First published in 1985, this book offered a fresh analysis of the problems faced by the Soviet economy by focussing on the key issues in the economic planning system. David Dyker considers the available options for reform during the 1980s and the most likely developments. Discussing the origins of the Soviet economic planning system and the theories which founded it, previous attempts to reform the organisational structure and the particular problem of agriculture, Dyker presents a picture of an increasingly bleak future for the Soviet economy. This is a comprehensive title written by a renowned expert on the Soviet economy, which will be of particular value to students and academics researching the political and economic development and history of the Soviet Union.
Table of Contents
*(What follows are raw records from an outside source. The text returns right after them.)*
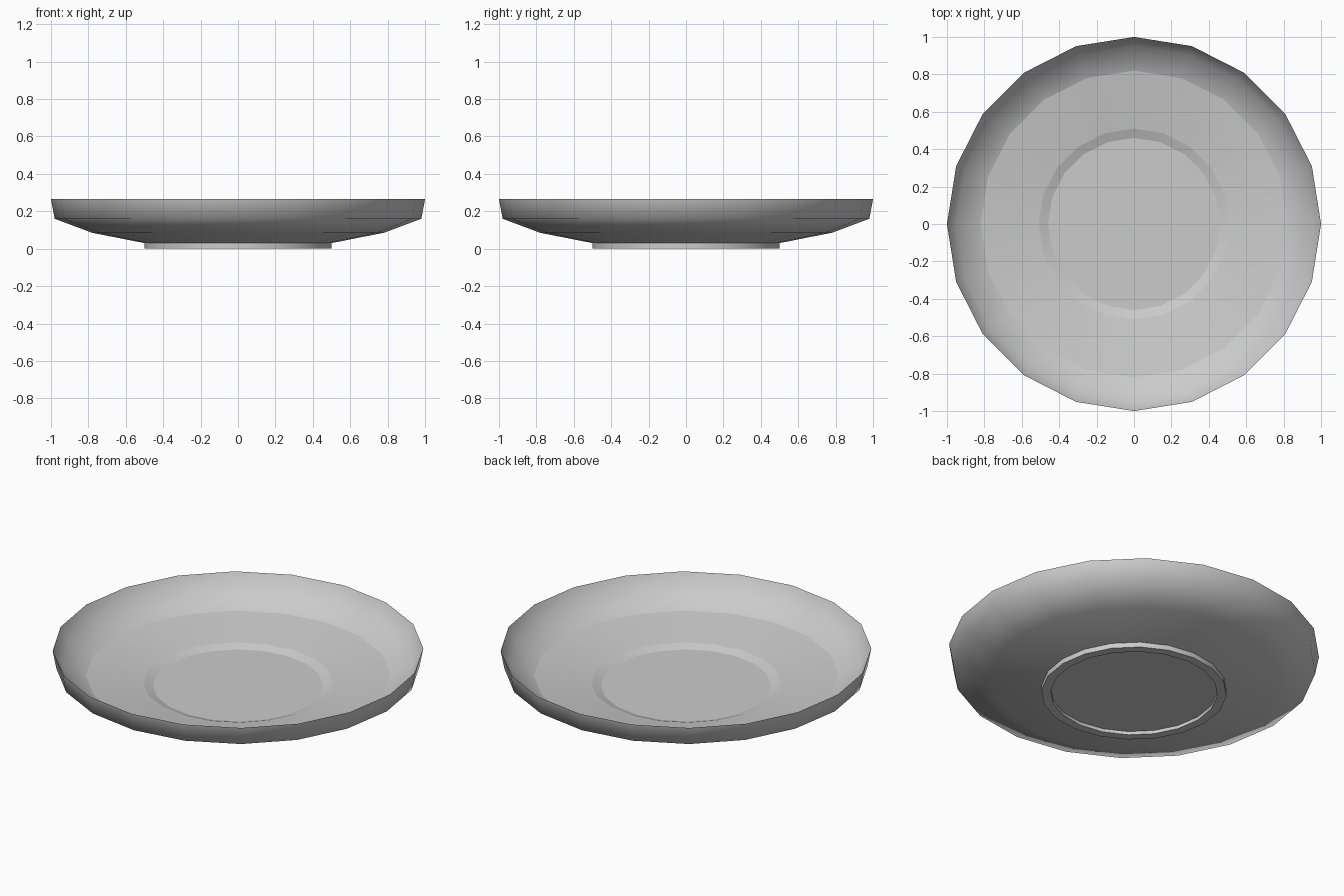
import bpy
import bmesh
from math import cos, sin, tau

cube = bpy.data.objects.get("Cube")
if cube:
    bpy.data.objects.remove(cube)

SIDES = 20

# Plain glazed grey
glaze = bpy.data.materials.new("light_grey_glaze")
glaze.use_nodes = True
colour = (0.6, 0.6, 0.6, 1)
glaze.diffuse_color = colour
glaze.node_tree.nodes["Principled BSDF"].inputs["Base Color"].default_value = colour

# Closed profile (radius, height, sharp), from the underside out and back over the top
profile = [
    (0.45, 0.02, True), (0.45, 0.0, True),                        # foot ring, inside
    (0.50, 0.0, True), (0.50, 0.03, True),                        # foot ring, outside
    (0.78, 0.085, False), (0.98, 0.16, False), (1.0, 0.265, True),  # outer wall and rim
    (0.95, 0.17, False), (0.82, 0.115, True),                     # inner wall
    (0.51, 0.07, True), (0.46, 0.052, True),                      # cup well
]


def lathe(name, points):
    """Turn the profile around z and cap both ends with a flat disc."""
    bm = bmesh.new()
    rings = []
    for radius, height, sharp in points:
        ring = [bm.verts.new((radius * cos(tau * i / SIDES),
                              radius * sin(tau * i / SIDES), height))
                for i in range(SIDES)]
        rings.append(ring)
    for low, high in zip(rings, rings[1:]):
        for i in range(SIDES):
            j = (i + 1) % SIDES
            bm.faces.new((low[i], low[j], high[j], high[i]))
    bm.faces.new(rings[0][::-1])
    bm.faces.new(rings[-1])
    for face in bm.faces:
        face.smooth = True
    # Crisp creases run around the marked rings
    for ring, (_, _, sharp) in zip(rings, points):
        for i in range(SIDES):
            edge = bm.edges.get((ring[i], ring[(i + 1) % SIDES]))
            edge.smooth = not sharp
    bmesh.ops.recalc_face_normals(bm, faces=bm.faces)
    mesh = bpy.data.meshes.new(name)
    bm.to_mesh(mesh)
    bm.free()
    mesh.materials.append(glaze)
    obj = bpy.data.objects.new(name, mesh)
    bpy.context.collection.objects.link(obj)
    return obj


lathe("saucer", profile)
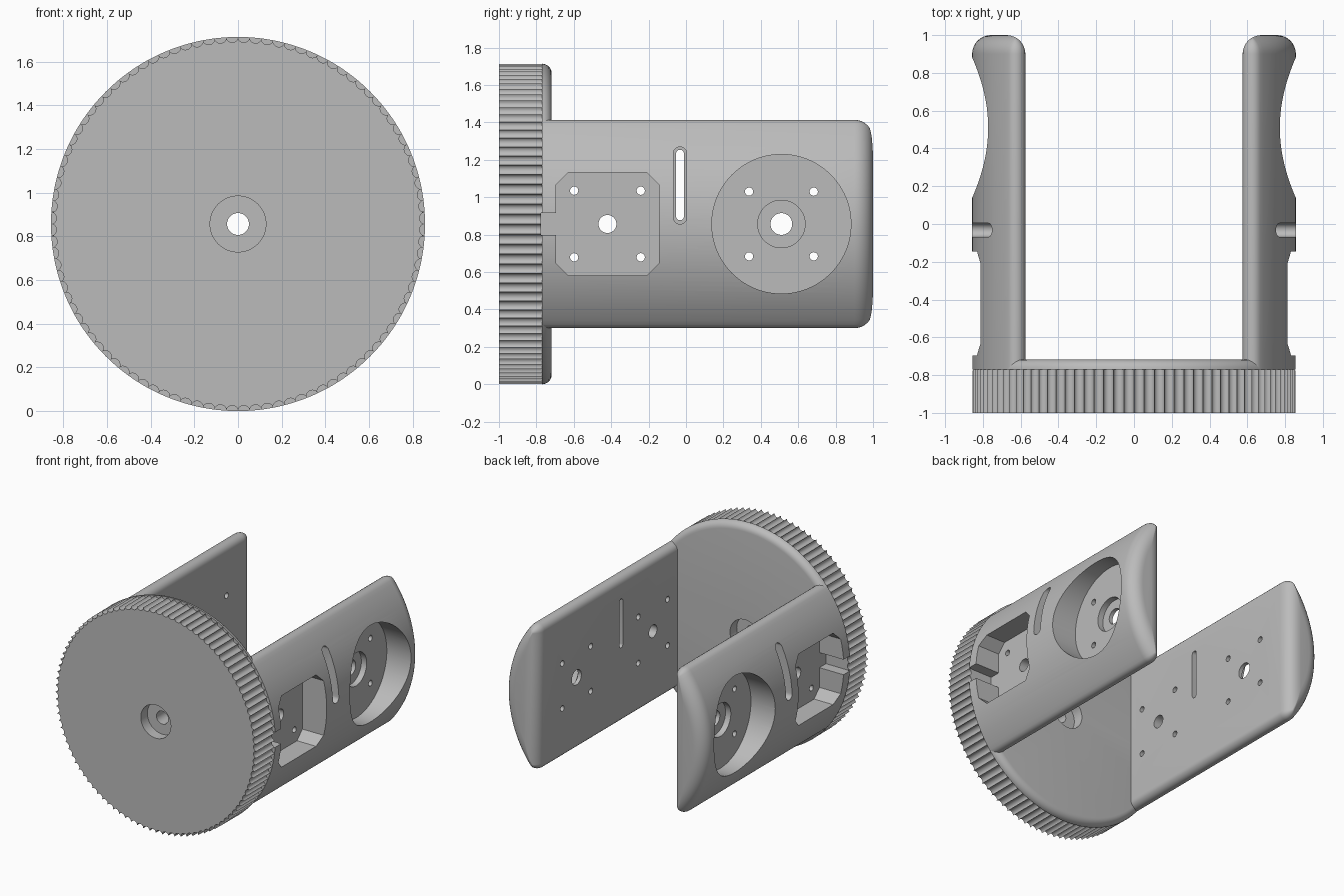
import bpy
import bmesh
from math import pi, cos, sin, sqrt, atan2, radians
from mathutils import Matrix

R = 0.857           # outer radius of wheel and arms
INNER = 0.575       # flat inner face of the arms
EDGE = 0.052        # rounding of the long arm edges
STEP_Y, BACK_Y = -0.77, -0.718

old = bpy.data.objects.get("Cube")
if old:
    bpy.data.objects.remove(old, do_unlink=True)

grey = bpy.data.materials.new("plain grey")
grey.use_nodes = True
grey.diffuse_color = (0.5, 0.5, 0.5, 1)
grey.node_tree.nodes["Principled BSDF"].inputs["Base Color"].default_value = (0.5, 0.5, 0.5, 1)


def add_object(name, mesh):
    obj = bpy.data.objects.new(name, mesh)
    bpy.context.collection.objects.link(obj)
    return obj


def loft(name, rings):
    """Closed solid through rings that have equal point counts."""
    bm = bmesh.new()
    loops = [[bm.verts.new(p) for p in ring] for ring in rings]
    n = len(loops[0])
    for a, b in zip(loops, loops[1:]):
        for i in range(n):
            j = (i + 1) % n
            bm.faces.new((a[i], a[j], b[j], b[i]))
    bm.faces.new(loops[0][::-1])
    bm.faces.new(loops[-1])
    bmesh.ops.recalc_face_normals(bm, faces=bm.faces)
    mesh = bpy.data.meshes.new(name)
    bm.to_mesh(mesh)
    bm.free()
    mesh.materials.append(grey)
    return add_object(name, mesh)


def select(obj):
    bpy.ops.object.select_all(action='DESELECT')
    obj.select_set(True)
    bpy.context.view_layer.objects.active = obj


def cut(obj, outline, axis, start, end):
    """Subtract a prism with the given outline along x or y."""
    if axis == 'x':
        rings = [[(s, u, v) for u, v in outline] for s in (start, end)]
    else:
        rings = [[(u, s, v) for u, v in outline] for s in (start, end)]
    cutter = loft("cutter", rings)
    cutter.hide_render = True
    select(obj)
    mod = obj.modifiers.new("cut", 'BOOLEAN')
    mod.operation = 'DIFFERENCE'
    mod.solver = 'EXACT'
    mod.object = cutter
    bpy.ops.object.modifier_apply(modifier=mod.name)
    bpy.data.objects.remove(cutter, do_unlink=True)


def circle(u, v, r, n=48):
    return [(u + r * cos(2 * pi * i / n), v + r * sin(2 * pi * i / n)) for i in range(n)]


def slot(u, low, high, r, n=12):
    top = [(u + r * cos(pi * i / n), high - r + r * sin(pi * i / n)) for i in range(n + 1)]
    bottom = [(u - r * cos(pi * i / n), low + r - r * sin(pi * i / n)) for i in range(n + 1)]
    return top + bottom


def finish(obj, angle):
    obj.location.z = R
    select(obj)
    bpy.ops.object.shade_smooth_by_angle(angle=radians(angle))


# Wheel: scalloped rim, plain rounded flange behind it
GROOVES, SEG, DEPTH = 100, 8, 0.024


def rim(y, inset, depth):
    points = []
    for g in range(GROOVES):
        for s in range(SEG):
            t = pi * s / SEG
            a = 2 * pi * (g + 0.5 - 0.5 * cos(t)) / GROOVES
            r = R - inset - depth * sin(t)
            points.append((r * cos(a), y, r * sin(a)))
    return points


round_y = BACK_Y - STEP_Y
rings = [rim(-1, 0.001, DEPTH), rim(STEP_Y, 0.001, DEPTH)]
for k in range(7):
    t = k / 6 * pi / 2
    rings.append(rim(STEP_Y + round_y * sin(t), round_y * (1 - cos(t)), 0))
wheel = loft("knurled_wheel", rings)
cut(wheel, circle(0, 0, 0.128), 'y', -1.2, -0.92)
cut(wheel, circle(0, 0, 0.128), 'y', -0.80, -0.5)
cut(wheel, circle(0, 0, 0.05), 'y', -1.2, -0.5)


# Arm: round outside, flat inside, rounded edges and end
def section(y, d):
    f = max(EDGE - d, 0.003)
    cx = INNER + d + f
    cz = sqrt((R - d - f) ** 2 - cx ** 2)
    phi = atan2(cz, cx)
    n, m = 40, 8
    pts = [((R - d) * cos(a), y, (R - d) * sin(a))
           for a in (phi * (2 * i / n - 1) for i in range(n + 1))]
    corner = [(cx + f * cos(a), cz + f * sin(a))
              for a in (phi + (pi - phi) * i / m for i in range(1, m + 1))]
    pts += [(x, y, z) for x, z in corner]
    pts += [(x, y, -z) for x, z in reversed(corner)]
    return pts


END_R = 0.1
rings = [section(STEP_Y, 0)]
for k in range(9):
    t = k / 8 * pi / 2
    rings.append(section(1 - END_R + END_R * sin(t), END_R * (1 - cos(t))))
arm = loft("left_arm", rings)

# Octagonal recess with its side notch
FLOOR, OUT, THROUGH = 0.65, 1.0, 0.4
y0, y1, h, c = -0.695, -0.145, 0.275, 0.065
octagon = [(y0 + c, -h), (y1 - c, -h), (y1, -h + c), (y1, h - c),
           (y1 - c, h), (y0 + c, h), (y0, h - c), (y0, -h + c)]
notch = [(-0.775, -0.058), (-0.6, -0.058), (-0.6, 0.058), (-0.775, 0.058)]
cut(arm, octagon, 'x', FLOOR, OUT)
cut(arm, notch, 'x', FLOOR, OUT)
for side in (1, -1):
    cut(wheel, notch, 'x', side * FLOOR, side * OUT)

# Round pocket with counterbore
cut(arm, circle(0.51, 0, 0.372, 96), 'x', FLOOR, OUT)
cut(arm, circle(0.51, 0, 0.127), 'x', 0.605, OUT)

# Stepped slot
cut(arm, slot(-0.032, 0.0, 0.412, 0.036), 'x', FLOOR, OUT)
cut(arm, slot(-0.032, 0.02, 0.397, 0.021), 'x', THROUGH, OUT)

# Centre holes and screw holes
for cy, spread, r in ((-0.42, 0.178, 0.048), (0.51, 0.173, 0.058)):
    cut(arm, circle(cy, 0, r), 'x', THROUGH, OUT)
    for sy in (-1, 1):
        for sz in (-1, 1):
            cut(arm, circle(cy + sy * spread, sz * spread, 0.022, 24), 'x', THROUGH, OUT)

# Mirrored arm
mirrored = arm.data.copy()
mirrored.transform(Matrix.Diagonal((-1, 1, 1, 1)))
mirrored.flip_normals()
other = add_object("right_arm", mirrored)

finish(wheel, 40)
finish(arm, 30)
finish(other, 30)
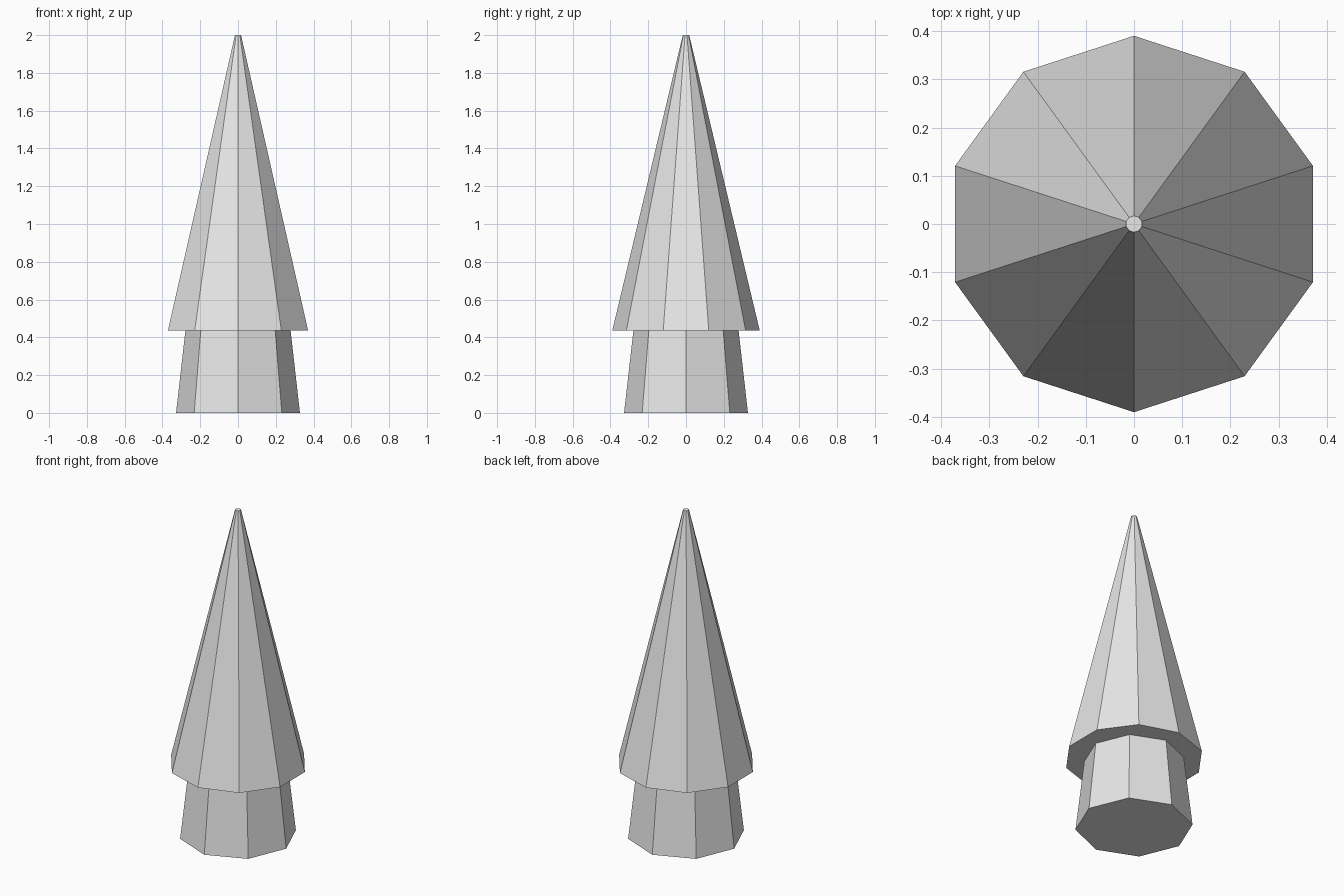
import bpy

cube = bpy.data.objects.get("Cube")
if cube:
    bpy.data.objects.remove(cube, do_unlink=True)

# Single plain grey
grey = bpy.data.materials.new("light grey")
colour = (0.8, 0.8, 0.8, 1)
grey.diffuse_color = colour
grey.use_nodes = True
grey.node_tree.nodes["Principled BSDF"].inputs["Base Color"].default_value = colour


def tapered_part(name, sides, bottom, top, z0, z1):
    """Flat-sided tapered prism standing between z0 and z1."""
    bpy.ops.mesh.primitive_cone_add(vertices=sides, radius1=bottom, radius2=top,
                                    depth=z1 - z0, location=(0, 0, (z0 + z1) / 2))
    part = bpy.context.object
    part.name = part.data.name = name
    part.data.materials.append(grey)
    return part


# Short trunk, narrowing upwards, and the tall foliage above it
tapered_part("trunk", 8, 0.328, 0.278, 0, 0.44)
tapered_part("foliage", 10, 0.39, 0.017, 0.437, 2)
Lists of Figures and Tables; Preface; 1. The Historical Origins of the Soviet Planning System 2. Soviet Planning in Practice 3. The Reforms and Why they Failed 4. The Special Problem of Agriculture 5. The Special Problem of Construction and Investment 6. The Future of the Soviet Economic Planning System; Glossary; References; Index